Subscribe to the Healthy DEvelopments Newsletter

How population dynamics shapes development – and vice versa


Population dynamics is the way in which populations change over time in terms of size, composition and geographical distribution. It is a cross-cutting issue which potentially affects all sectors, bringing with it both opportunities and challenges for sustainable development. Changes in a given population’s size, age structure and spatial distribution have an impact on that population’s needs and require adjustments to policy and programme planning in a wide range of sectors such as health, for example, for planning health policy, programmes and facilities, and ensuring staffing. In the education sector population projections are required for planning, e.g. the size and location of new classrooms, as well as hiring and training teachers. In planning infrastructure population dynamics is crucial for determining, for instance, where and what kind of buildings and roads are required to meet the changing population’s needs.

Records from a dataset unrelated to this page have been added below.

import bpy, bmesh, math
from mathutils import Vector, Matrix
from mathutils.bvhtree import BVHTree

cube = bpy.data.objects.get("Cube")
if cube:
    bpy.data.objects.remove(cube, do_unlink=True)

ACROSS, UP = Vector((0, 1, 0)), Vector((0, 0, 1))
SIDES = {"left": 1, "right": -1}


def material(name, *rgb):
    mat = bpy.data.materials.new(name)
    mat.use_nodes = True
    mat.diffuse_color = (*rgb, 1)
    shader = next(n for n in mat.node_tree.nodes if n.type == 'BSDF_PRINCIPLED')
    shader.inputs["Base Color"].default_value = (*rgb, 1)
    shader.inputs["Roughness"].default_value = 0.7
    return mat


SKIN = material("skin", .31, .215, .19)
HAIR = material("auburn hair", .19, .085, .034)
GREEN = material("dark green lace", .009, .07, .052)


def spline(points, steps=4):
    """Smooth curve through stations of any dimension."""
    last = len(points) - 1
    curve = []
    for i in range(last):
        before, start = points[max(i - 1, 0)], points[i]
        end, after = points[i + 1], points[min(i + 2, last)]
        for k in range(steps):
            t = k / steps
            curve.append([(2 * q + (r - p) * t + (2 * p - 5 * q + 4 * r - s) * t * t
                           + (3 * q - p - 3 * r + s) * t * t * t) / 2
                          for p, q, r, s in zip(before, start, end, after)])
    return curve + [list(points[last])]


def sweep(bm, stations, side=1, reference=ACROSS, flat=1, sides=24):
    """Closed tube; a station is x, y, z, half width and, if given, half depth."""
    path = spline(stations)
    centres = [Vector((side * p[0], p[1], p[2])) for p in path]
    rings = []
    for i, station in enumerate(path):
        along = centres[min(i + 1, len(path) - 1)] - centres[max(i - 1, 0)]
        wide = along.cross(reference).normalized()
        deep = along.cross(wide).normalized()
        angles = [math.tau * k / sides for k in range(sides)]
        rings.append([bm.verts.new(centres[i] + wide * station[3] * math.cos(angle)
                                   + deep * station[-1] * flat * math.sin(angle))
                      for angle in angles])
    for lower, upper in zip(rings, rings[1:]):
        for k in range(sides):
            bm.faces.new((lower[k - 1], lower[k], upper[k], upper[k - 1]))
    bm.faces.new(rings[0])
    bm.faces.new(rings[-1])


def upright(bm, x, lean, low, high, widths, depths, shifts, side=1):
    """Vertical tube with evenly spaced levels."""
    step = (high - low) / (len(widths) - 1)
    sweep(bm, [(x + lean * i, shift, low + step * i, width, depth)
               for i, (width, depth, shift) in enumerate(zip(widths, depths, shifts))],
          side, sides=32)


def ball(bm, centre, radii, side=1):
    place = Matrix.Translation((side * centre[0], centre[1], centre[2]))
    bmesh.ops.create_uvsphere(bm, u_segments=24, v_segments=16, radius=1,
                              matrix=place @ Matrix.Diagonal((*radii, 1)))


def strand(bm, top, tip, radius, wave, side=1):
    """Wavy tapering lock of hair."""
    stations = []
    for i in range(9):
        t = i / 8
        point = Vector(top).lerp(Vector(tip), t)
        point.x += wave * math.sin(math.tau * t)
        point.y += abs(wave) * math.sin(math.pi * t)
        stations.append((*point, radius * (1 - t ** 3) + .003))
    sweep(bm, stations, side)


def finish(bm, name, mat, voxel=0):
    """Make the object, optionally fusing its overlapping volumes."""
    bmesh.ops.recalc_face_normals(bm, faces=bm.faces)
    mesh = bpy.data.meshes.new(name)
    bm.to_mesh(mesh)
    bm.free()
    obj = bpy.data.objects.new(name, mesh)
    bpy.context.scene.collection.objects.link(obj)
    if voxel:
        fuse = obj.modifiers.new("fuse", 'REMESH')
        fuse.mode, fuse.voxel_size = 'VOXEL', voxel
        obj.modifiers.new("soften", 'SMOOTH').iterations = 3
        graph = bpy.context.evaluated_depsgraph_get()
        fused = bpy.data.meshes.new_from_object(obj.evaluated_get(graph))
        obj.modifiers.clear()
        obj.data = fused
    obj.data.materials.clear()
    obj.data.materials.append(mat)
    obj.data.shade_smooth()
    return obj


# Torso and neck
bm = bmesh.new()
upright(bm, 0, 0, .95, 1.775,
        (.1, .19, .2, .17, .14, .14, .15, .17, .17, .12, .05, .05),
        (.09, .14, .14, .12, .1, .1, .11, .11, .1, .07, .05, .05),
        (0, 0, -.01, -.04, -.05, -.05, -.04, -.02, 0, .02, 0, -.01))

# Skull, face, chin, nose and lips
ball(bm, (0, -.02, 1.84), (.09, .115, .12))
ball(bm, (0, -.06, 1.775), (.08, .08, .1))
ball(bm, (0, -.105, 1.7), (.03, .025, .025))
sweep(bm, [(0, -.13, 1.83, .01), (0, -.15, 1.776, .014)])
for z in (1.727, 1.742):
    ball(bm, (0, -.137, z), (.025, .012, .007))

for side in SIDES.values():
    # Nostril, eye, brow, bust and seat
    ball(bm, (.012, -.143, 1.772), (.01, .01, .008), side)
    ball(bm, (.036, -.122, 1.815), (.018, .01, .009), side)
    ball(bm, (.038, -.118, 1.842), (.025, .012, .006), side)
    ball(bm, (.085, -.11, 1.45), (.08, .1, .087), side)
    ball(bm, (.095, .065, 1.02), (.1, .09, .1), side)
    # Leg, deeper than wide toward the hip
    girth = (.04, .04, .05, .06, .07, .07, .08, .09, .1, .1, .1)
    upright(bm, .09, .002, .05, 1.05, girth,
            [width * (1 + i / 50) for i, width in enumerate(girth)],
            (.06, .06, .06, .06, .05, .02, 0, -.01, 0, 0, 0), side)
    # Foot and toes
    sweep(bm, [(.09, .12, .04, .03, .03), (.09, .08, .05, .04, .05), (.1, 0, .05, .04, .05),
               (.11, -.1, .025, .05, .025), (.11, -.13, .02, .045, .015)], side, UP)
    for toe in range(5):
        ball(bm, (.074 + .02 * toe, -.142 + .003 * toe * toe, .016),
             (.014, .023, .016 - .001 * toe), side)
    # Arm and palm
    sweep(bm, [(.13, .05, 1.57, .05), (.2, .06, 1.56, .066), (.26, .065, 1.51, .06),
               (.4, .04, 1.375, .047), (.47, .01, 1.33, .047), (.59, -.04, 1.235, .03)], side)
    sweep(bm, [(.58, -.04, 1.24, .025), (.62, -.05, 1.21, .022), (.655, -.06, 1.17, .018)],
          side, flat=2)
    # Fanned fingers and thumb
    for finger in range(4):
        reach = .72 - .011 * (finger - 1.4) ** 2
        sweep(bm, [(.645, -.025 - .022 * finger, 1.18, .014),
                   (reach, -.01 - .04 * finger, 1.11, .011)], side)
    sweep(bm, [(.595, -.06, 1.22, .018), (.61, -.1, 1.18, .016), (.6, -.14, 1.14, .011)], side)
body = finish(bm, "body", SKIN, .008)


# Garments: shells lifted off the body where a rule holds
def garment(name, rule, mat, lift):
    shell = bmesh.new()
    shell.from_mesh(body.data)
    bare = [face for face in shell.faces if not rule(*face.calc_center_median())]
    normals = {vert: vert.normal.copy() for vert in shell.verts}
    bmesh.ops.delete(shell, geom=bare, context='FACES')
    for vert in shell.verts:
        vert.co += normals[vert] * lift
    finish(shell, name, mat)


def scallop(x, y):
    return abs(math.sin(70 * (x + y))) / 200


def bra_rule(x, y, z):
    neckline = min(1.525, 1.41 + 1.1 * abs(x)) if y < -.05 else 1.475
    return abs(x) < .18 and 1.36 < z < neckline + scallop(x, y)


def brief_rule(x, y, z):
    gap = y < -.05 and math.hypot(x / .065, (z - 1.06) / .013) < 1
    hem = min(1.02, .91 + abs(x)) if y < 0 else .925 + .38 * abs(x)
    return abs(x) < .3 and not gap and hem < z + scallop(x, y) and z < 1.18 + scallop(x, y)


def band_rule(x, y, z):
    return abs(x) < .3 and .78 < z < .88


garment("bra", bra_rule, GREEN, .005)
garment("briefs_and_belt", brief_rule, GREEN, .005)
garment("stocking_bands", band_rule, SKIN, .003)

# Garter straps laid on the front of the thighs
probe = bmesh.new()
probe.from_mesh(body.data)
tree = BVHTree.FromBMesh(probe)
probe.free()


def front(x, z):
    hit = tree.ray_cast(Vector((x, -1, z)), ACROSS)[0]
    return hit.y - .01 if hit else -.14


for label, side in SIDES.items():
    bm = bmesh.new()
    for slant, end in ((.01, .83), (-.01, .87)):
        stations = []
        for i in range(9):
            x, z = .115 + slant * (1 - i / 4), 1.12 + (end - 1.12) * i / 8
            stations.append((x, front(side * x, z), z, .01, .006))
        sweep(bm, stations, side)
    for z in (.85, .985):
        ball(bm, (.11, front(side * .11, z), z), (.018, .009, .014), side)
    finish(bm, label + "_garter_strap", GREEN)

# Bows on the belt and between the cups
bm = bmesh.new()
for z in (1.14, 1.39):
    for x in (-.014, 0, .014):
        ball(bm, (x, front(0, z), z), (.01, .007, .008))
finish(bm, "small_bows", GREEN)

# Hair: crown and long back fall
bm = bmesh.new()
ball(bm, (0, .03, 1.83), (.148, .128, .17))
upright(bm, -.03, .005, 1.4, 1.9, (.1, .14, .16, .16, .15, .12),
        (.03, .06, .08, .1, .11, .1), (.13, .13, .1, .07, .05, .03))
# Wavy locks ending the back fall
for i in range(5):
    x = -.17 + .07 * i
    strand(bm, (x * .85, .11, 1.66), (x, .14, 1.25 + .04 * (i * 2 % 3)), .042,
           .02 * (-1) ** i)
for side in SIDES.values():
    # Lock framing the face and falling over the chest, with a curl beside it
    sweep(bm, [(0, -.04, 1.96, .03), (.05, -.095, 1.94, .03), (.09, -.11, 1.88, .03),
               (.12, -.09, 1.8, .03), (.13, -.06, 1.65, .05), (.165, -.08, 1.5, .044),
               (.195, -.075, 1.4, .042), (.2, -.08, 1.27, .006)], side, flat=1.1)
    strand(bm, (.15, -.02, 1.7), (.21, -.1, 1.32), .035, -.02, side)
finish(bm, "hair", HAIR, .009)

Social, political or economic developments in turn have an impact on population dynamics. For example, modern medicine including vaccination reduces child mortality, thus increasing life expectancy. On the other hand, increased education for girls, by keeping them in school longer and enhancing their life-skills and knowledge, contributes to later marriage and child-bearing, which reduces the number of births. Where these interrelationships are recognised and taken into account at the planning stage, programmes can better leverage potential opportunities and prepare for possible population-related challenges. German development cooperation therefore supports its partner countries’ efforts to take population dynamics into account from the start in order to come up with sustainable, realistic and cost-effective policies and programmes.

What are the guiding principles of German development cooperation in population dynamics?

German development cooperation in the field of population dynamics is based on the observance of human rights, particularly the values of self-determination and gender equality. These principles are enshrined in key national and international documents, first and foremost in the paradigm-changing Programme of Action adopted at the 1994 International Conference on Population and Development in Cairo. In its position paper Population dynamics in German development cooperation the German Federal Ministry for Economic Cooperation and Development (BMZ) applies a holistic approach to population dynamics, defining three priority areas of intervention:

  • Establishing population dynamics in the international and national policy dialogues
  • Data-based development – knowledge facilitates action
  • Investments in a demographic dividend – fostering youth.

Germany’s prioritisation of population dynamics is reaffirmed and guided by the 2030 Agenda, in which the global community acknowledges how strongly development and sustainability depend on demographic factors.

If the world were a village….

If all the world were a village of just 100 people, this is who would live in it and how it would develop over the next 30 years:

If the world were a village
If the world were a village

A practical handbook, and portal, for development practitioners

To support partners and development actors in taking population dynamics into account in their planning and programming processes, German development cooperation has developed a practice-oriented handbook, whose main features are presented in this portal.

About this portal

  • This portal introduces the handbook and discusses population trends, demographic data, interactions between population dynamics and development sectors, and ways to integrate population dynamics in development.
  • At the bottom of certain texts, the portal shares important online resources.

With this set of materials, the portal aims to contribute to the evolving knowledge base on population dynamics in development cooperation.

© GIZ/Jose Diaz
Scroll to Top